India is a country steeped in history, and the remarkable fact is that in spite of numerous foreign invasions both by rulers and cultures, she still retains a unique flavour of her own. There is a great architectural heritage in India and Agra, or Agraban, as it was called in the Mahabarat times, a charmed city that can boast of the most splendid monuments in the world, including three World Heritage monuments.
Perhaps no other historical monument has evoked as much awareness and admiration from tourists and travelers alike, as the magnificent Taj Mahal - fondly called by people as the ultimate requiem of love, from a great Mughal Emperor to his beloved. Agra is a part of Brijbhoomi, the land associated with the birth and legendry activities of Lord Krishna. In Agra City there are five Shiva temples which are the symbols of ancient culture.
Agra was the capital city of Sikander Lodhi, the second ruler of the Lodhi dynasty, who defeated by the persian King Babur in 1526 A.D. Babur too made Agra his capital city and so began the great Mughal rule. It was Babur who build the first monument in Agra, a planned garden garden called Gul-e-Afgaan or the Aaram Baugh.
So overwhelming is the exquisite beauty and presence of this marble mausoleum that centuries later today, even the very land where it has been located - Agra - has been immortalized as the 'City of the Taj'. Yet, it doesn’t take much for the roving eye to discover that there's more to Agra than just the fabled Taj Mahal. The city is a virtual gateway to a world of discovery… a freeze-frame from a resplendant era that's long since gone by. In the great epic 'Mahabharat' the region of Agra is described as 'Agraban' (an integral part of the Brij Bhumi or the land of Lord Krishna). The latter part of Indian history outlines the origins of Agra to 1475 A.D., when the reign of Raja Badal Singh.
However, Agra came into limelight during the rule of Afghan King Sikandar Lodhi - who had made it the capital of his empire.Later in 1526 A.D., the Mughal Emperor Babar took upon himself the task for rendering Agra, a unique character and beauty of its own. The visionary that he was and a great patron of the arts, Emperor Babar brought in a change in the culture and life-style among the people of Agra, which then brought forth some of the finest craftsmen, artists, statesmen, warriors and nobility, this part of India had ever withnessed. The golden age of Agra's history, thus began to set in.
The next few hundred years of Agra witnessed the rise of the pomp and pageantry of three great Mughal monarchs - Emperor Akbar, Jehangir and Shah Jahan - all of whom lavished on this fabled city, their love and riches immeasurable to transform the land into one of the great centers of art, culture, learning and commerce.

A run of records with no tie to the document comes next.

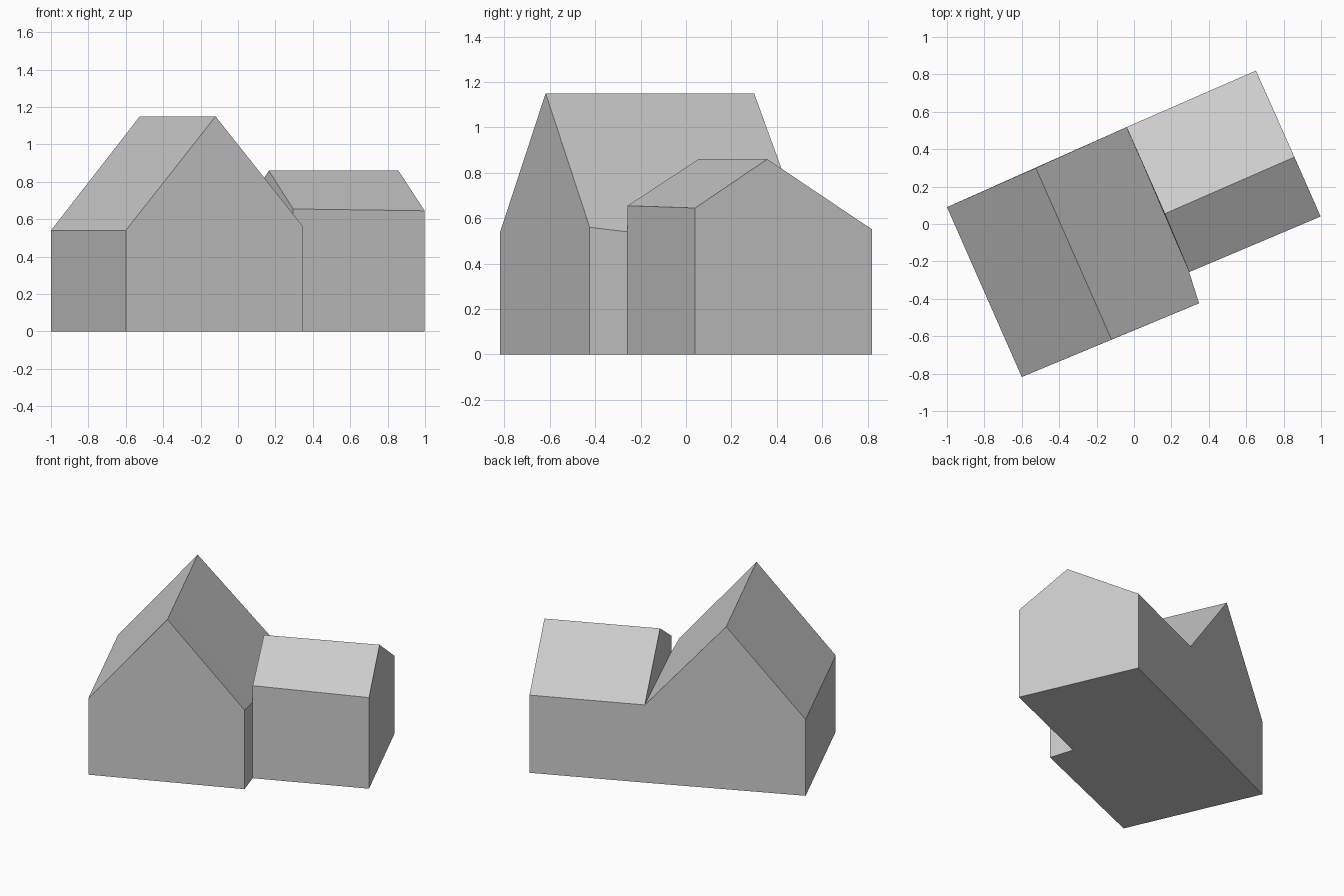
import bpy
import bmesh
from mathutils import Vector

cube = bpy.data.objects.get("Cube")
if cube:
    bpy.data.objects.remove(cube)

# Single plain grey
GREY = (0.6, 0.6, 0.6, 1.0)
grey = bpy.data.materials.new("plain_grey")
grey.use_nodes = True
grey.diffuse_color = GREY
grey.node_tree.nodes["Principled BSDF"].inputs["Base Color"].default_value = GREY


def gable_section(eave_a, ridge, eave_b):
    """Five-point house profile: floor, eave, ridge, eave, floor."""
    a, r, b = Vector(eave_a), Vector(ridge), Vector(eave_b)
    return [Vector((a.x, a.y, 0)), a, r, b, Vector((b.x, b.y, 0))]


def gabled_block(name, sections):
    """Closed block lofted through successive gable sections."""
    bm = bmesh.new()
    rings = [[bm.verts.new(p) for p in s] for s in sections]
    for near, far in zip(rings, rings[1:]):
        for i in range(len(near)):
            j = (i + 1) % len(near)
            bm.faces.new((near[i], near[j], far[j], far[i]))
    bm.faces.new(rings[0])
    bm.faces.new(rings[-1])
    bmesh.ops.recalc_face_normals(bm, faces=bm.faces)
    mesh = bpy.data.meshes.new(name)
    bm.to_mesh(mesh)
    bm.free()
    mesh.materials.append(grey)
    obj = bpy.data.objects.new(name, mesh)
    bpy.context.collection.objects.link(obj)
    return obj


# Shared corners where the wing meets the main house
inner_front = (0.295, -0.257)
inner_back = (-0.04, 0.518)

# Main house: steep roof, with a slight bend in the wall at the wing corner
front = gable_section((-0.6, -0.818, 0.54), (-0.12, -0.618, 1.15), (0.348, -0.424, 0.56))
back = gable_section((-1.0, 0.09, 0.54), (-0.525, 0.3, 1.15), (*inner_back, 0.55))
bend = [f.lerp(b, 0.175) for f, b in zip(front, back)]
bend[3] = Vector((*inner_front, 0.54))
bend[4] = Vector((*inner_front, 0))
gabled_block("main_house", [front, bend, back])

# Side wing: lower roof with uneven eaves
wing_inner = gable_section((*inner_front, 0.655), (0.165, 0.055, 0.86), (*inner_back, 0.55))
wing_outer = gable_section((0.998, 0.04, 0.645), (0.858, 0.358, 0.86), (0.652, 0.82, 0.55))
gabled_block("side_wing", [wing_inner, wing_outer])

Much of the city's impressive past lives in evidence even today, in the haunting presence inside the monuments, the majesty of the buildings, the exquisite arts and crafts and not to forget, the lure of an exceptional cuisine… all, cherished as priceless legacies of a nostalgic past. The older city of Agra has impressively retained much of its resplendent history… captivating every visitor with fond memories to take back home. Today, luxury and modern convenience also exist adjacent to tradition - luxury hotels, shopping malls and plazas, wide avenues and a superb choice of venues for recreation, business, sports, pleasure, education and the arts.